“It is very embarrassing to publicize this, especially since that is me, Doyle Peeks, trapped under that 580 Case. Yes, I gave myself a Dummy Award. I did something dumb.
I put the photo here in hopes it may keep someone else from repeating what I did. What I did is commonly referred to as “Cowboying” in the construction trades. Yes, I’ll be the first to admit, it was a dumb thing to do. Thank God I lived to tell about it.
The accident happened on October 6, 1988 on the shoreline of Lake Ray Hubbard near Dallas, Texas. I had about thirty-five years of operating experience. I just got too confident. I thought I could go racing down a slopped embankment without rolling the machine. I had always thought that if a machine ever started to roll that I could hang on to something and not be thrown off of the machine. Boy, was I ever wrong. It happened so fast, I was on the ground before I knew what was happening. Prior to falling off of the machine, I grabbed at everything I could and couldn’t find a thing to hold on to.
The roll-over protection landed on my left knee and pinned me down. It took an hour and forty-five minutes to get another machine to the site to lift it off of me. Diesel was running under me, and I was losing blood fast. My left arm was broken in five places and all but mangled. I now have a steel plate in it holding the five breaks together. I lost about fifty percent use of the arm. Thank God, I can still pull control levers with it.
Am I now paranoid about seat belts? You bet. When I mount a piece of rubber tired equipment now, the first thing I do is fasten the seat belt. I pulled a dumb, stupid stunt, but I will not be fool enough to do it again.
Young or old, experienced or not, fasten that seat belt.
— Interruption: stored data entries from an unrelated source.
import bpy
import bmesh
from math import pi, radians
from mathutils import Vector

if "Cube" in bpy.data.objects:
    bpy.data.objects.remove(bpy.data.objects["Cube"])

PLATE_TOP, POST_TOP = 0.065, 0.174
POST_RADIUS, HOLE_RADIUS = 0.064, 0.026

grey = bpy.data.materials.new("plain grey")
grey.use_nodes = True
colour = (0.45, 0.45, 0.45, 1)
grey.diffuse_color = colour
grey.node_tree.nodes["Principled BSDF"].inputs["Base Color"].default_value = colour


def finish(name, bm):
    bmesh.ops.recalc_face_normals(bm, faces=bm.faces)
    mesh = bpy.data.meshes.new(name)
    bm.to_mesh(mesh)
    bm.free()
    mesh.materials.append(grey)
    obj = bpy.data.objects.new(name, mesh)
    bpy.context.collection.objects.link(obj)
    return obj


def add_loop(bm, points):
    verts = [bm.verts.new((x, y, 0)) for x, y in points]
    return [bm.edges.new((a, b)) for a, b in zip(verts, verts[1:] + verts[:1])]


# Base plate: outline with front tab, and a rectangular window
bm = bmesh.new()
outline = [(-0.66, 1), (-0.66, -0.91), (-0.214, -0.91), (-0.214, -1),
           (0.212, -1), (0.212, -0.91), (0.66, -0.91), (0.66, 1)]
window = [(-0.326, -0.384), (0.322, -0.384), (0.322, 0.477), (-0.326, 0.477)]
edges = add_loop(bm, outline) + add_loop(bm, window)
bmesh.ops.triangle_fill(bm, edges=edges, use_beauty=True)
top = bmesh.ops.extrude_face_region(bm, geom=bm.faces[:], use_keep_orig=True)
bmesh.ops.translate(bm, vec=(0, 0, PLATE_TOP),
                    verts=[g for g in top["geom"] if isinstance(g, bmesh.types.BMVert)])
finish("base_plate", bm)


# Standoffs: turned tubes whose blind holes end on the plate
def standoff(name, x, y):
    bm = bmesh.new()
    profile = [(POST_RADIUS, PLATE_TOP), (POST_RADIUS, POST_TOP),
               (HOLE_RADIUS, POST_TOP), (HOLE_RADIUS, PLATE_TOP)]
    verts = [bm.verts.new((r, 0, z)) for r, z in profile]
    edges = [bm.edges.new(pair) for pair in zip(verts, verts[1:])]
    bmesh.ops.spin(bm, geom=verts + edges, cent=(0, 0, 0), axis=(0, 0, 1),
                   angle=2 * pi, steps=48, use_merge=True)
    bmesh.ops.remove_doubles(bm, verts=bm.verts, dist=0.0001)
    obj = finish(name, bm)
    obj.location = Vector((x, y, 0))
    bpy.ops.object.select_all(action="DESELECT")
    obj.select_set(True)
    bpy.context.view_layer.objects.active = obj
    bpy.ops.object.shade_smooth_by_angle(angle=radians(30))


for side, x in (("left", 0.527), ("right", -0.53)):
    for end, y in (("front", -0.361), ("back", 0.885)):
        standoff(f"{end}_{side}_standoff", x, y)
Note to designers/manufacturers: A steel bar, heavy expanded metal, or pipe across each side of the small loader/backhoes could prevent an operator from falling or being thrown off of the machine.”
Category: Accident Report